Ivan takes off with Elsa and finally persuades the corrupt music tycoon Hilton (Bob Charlton) to give him some time in the recording studio. His single—the film’s infectious, mercenary title track (“So as sure as the sun will shine/I’m gonna get my share now of what’s mine”)—becomes a smash, for which Ivan receives only $20. “Who’s makin’ all the money?” he asks after being stiffed once again during his short career as a pot dealer. Gunning down some cops—many involved in the ganja trade—Ivan lams it, his record in constant rotation, and his legend sealed.

There are almost no white faces in THTC, yet the dysfunctional legacy of 300-plus years of colonial rule is present in every frame. “I AM HERE I AM EVERYWHERE” reads the graffiti Ivan has sprayed to torment his pursuers—a tag that endears him to those powerless to fight against endemic corruption. The Harder They Come debuted the same year that Jamaicans had just voted out the conservative Jamaica Labour Party, but civil war between the JLP and the left-leaning People’s National Party would erupt shortly after. Henzell would make only one other film: the tourist-board-friendly No Place Like Home (2006), which premiered in Jamaica the day after his death. That project’s softness reflected the dilution of the music that his first film had been so instrumental in exporting.

Alpha Blondy – “The African Rasta”

Hailing from the Cote d’Ivoire, Alpha Blondy is among the world’s most popular reggae artists. With his 12-piece band Solar System, Blondy offers a reggae beat with a distinctive African cast. Calling himself an African Rasta, Blondy creates Jah-centered anthems promoting morality, love, peace and social consciousness. With a range that moves from sensitivity to rage over injustice, much of Blondy’s music empathizes with the impoverished and those on society’s fringe. Blondy is also a staunch supporter of African unity and to this end, he sings to Muslim audiences in Hebrew and sings in Arabic to Israelis. Some of his best known songs include “Cocody Rock,” “Jerusalem” and “Apartheid Is Nazism.” He was born a member of the Jula tribe in Dimbokoro and named Seydou Kone after his grandfather. His grandmother Cherie Coco raised him. He was always a rebellious child and for this, Coco named him “Blondy,” her unique pronunciation of the word “bandit.” When he started performing professionally, he took on the name Alpha (the first letter in the Greek alphabet) so his name literally translates to “first bandit.” Though he grew up listening to African folkloric music such as yagba and gumbe, his primary musical influences were such Western bands as Deep Purple, Pink Floyd, Hendrix, the Beatles,

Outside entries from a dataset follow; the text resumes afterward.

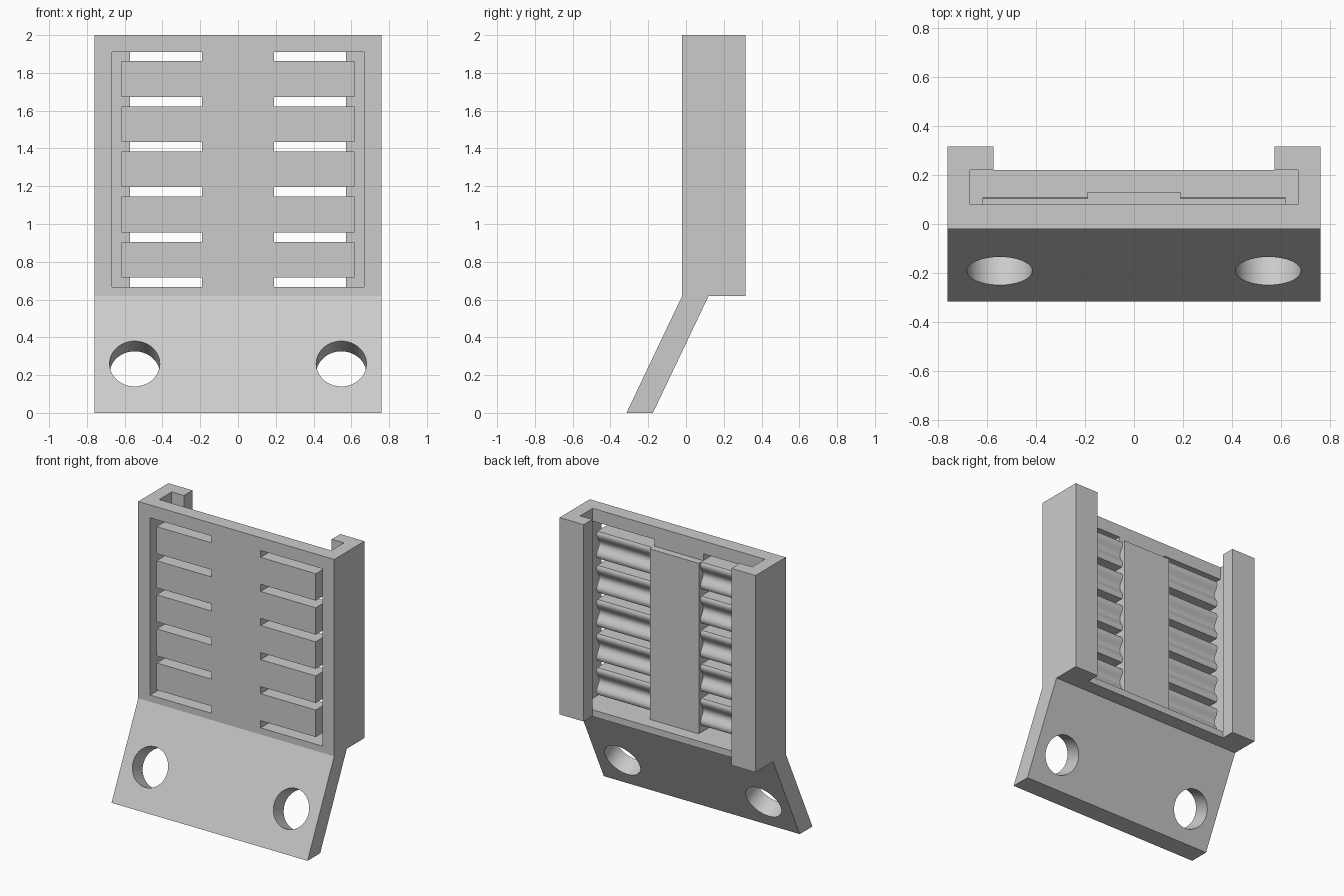
import bpy, bmesh, math
from mathutils import Matrix, Vector

if "Cube" in bpy.data.objects:
    bpy.data.objects.remove(bpy.data.objects["Cube"], do_unlink=True)

grey = bpy.data.materials.new("plain grey")
grey.use_nodes = True
COLOUR = (0.6, 0.6, 0.6, 1)
grey.diffuse_color = COLOUR
grey.node_tree.nodes["Principled BSDF"].inputs["Base Color"].default_value = COLOUR


def finish(name, bm):
    bmesh.ops.recalc_face_normals(bm, faces=bm.faces)
    mesh = bpy.data.meshes.new(name)
    bm.to_mesh(mesh)
    bm.free()
    mesh.materials.append(grey)
    obj = bpy.data.objects.new(name, mesh)
    bpy.context.collection.objects.link(obj)
    return obj


def extrude_x(name, profile, x0, x1):
    """Solid with a (y, z) profile running from x0 to x1."""
    bm = bmesh.new()
    face = bm.faces.new([bm.verts.new((x0, y, z)) for y, z in profile])
    out = bmesh.ops.extrude_face_region(bm, geom=[face])
    moved = [v for v in out["geom"] if isinstance(v, bmesh.types.BMVert)]
    bmesh.ops.translate(bm, verts=moved, vec=(x1 - x0, 0, 0))
    return finish(name, bm)


def box(name, x, y, z):
    return extrude_x(name, [(y[0], z[0]), (y[1], z[0]), (y[1], z[1]), (y[0], z[1])], *x)


def combine(target, tool, operation):
    mod = target.modifiers.new("combine", "BOOLEAN")
    mod.operation, mod.solver, mod.object = operation, "EXACT", tool
    bpy.context.view_layer.objects.active = target
    bpy.ops.object.modifier_apply(modifier=mod.name)
    bpy.data.objects.remove(tool, do_unlink=True)


FRONT, BACK, PLATE, LIP = -0.02, 0.315, 0.08, 0.22
BOTTOM, LOW, HIGH = 0.62, 0.667, 1.91
PITCH, GAP, SPINE, TIP, SIDE = 0.239, 0.05, 0.19, 0.617, 0.668

# Upright holder with its slanted mounting flange
body = extrude_x("slotted_holder", [
    (-0.315, 0), (-0.175, 0), (0.12, BOTTOM), (BACK, BOTTOM),
    (BACK, 2), (FRONT, 2), (FRONT, BOTTOM)], -0.76, 0.76)

# Sliding channel, then the open back between the lips
combine(body, box("channel", (-SIDE, SIDE), (PLATE, LIP), (LOW, 2.1)), "DIFFERENCE")
combine(body, box("back_opening", (-0.573, 0.573), (LIP - 0.02, 0.5), (LOW, 2.1)), "DIFFERENCE")
combine(body, box("floor_recess", (-0.573, 0.573), (LIP, 0.5), (0.5, 0.8)), "DIFFERENCE")

# Slots that separate the fingers, and mounting holes square to the flange
normal = Vector((0, -BOTTOM, 0.295)).normalized()
for s in (-1, 1):
    combine(body, box("tip_gap", sorted((s * TIP, s * SIDE)), (-0.1, PLATE + 0.02), (LOW, HIGH)), "DIFFERENCE")
    for i in range(6):
        z = LOW + i * PITCH
        top = HIGH if i == 5 else z + GAP
        combine(body, box("slot", sorted((s * SPINE, s * (TIP + 0.02))),
                          (-0.1, PLATE + 0.02), (z, top)), "DIFFERENCE")
    bm = bmesh.new()
    turn = Vector((0, 0, 1)).rotation_difference(normal).to_matrix().to_4x4()
    bmesh.ops.create_cone(bm, cap_ends=True, segments=64, radius1=0.133, radius2=0.133, depth=0.5,
                          matrix=Matrix.Translation((s * 0.547, -0.191, 0.26)) @ turn)
    combine(body, finish("hole", bm), "DIFFERENCE")

# Raised spine and the rounded ridges behind each finger
combine(body, box("spine", (-SPINE, SPINE), (0.05, 0.13), (LOW, LOW + 5 * PITCH)), "UNION")
STEPS = 32
for i in range(5):
    z0, z1 = LOW + GAP + i * PITCH, LOW + (i + 1) * PITCH
    wave = []
    for k in range(STEPS + 1):
        u = 2 * k / STEPS - 1
        y = 0.096 + 0.014 * math.cos(math.pi * (abs(u) / 0.75 - 1))
        wave.append((y, z0 + (z1 - z0) * k / STEPS))
    profile = [(0.05, z0)] + wave + [(0.05, z1)]
    for s in (-1, 1):
        combine(body, extrude_x("ridge", profile, *sorted((s * (SPINE - 0.01), s * TIP))), "UNION")

bpy.ops.object.select_all(action="DESELECT")
body.select_set(True)
bpy.context.view_layer.objects.active = body
bpy.ops.object.shade_smooth_by_angle(angle=math.radians(18))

Creedence Clearwater Revival, and soul artists like Otis Redding. Later Bob Marley’s music tremendously affected Blondy. Though he wanted to become a musician, his family expected him to become a respectable English teacher. He studied English at Hunter College in New York, and later in the Columbia University American Language Program. Outside of class, he would play music in Central Park and in Harlem clubs where occasionally house bands would let him sing his Bob Marley covers in French, English, and various West African languages. Blondy got his big break from friend, Fulgence Kass, an employee of Ivory Coast Television who helped him land a spot on the Premiere Chance talent show. The young artist was a hit with the audience. Blondy then hooked up with producer G. Benson who recorded his eight-song debut album Jah Love in a single day. His popularity has continued to grow and is a well respected artist both in Africa and in the West.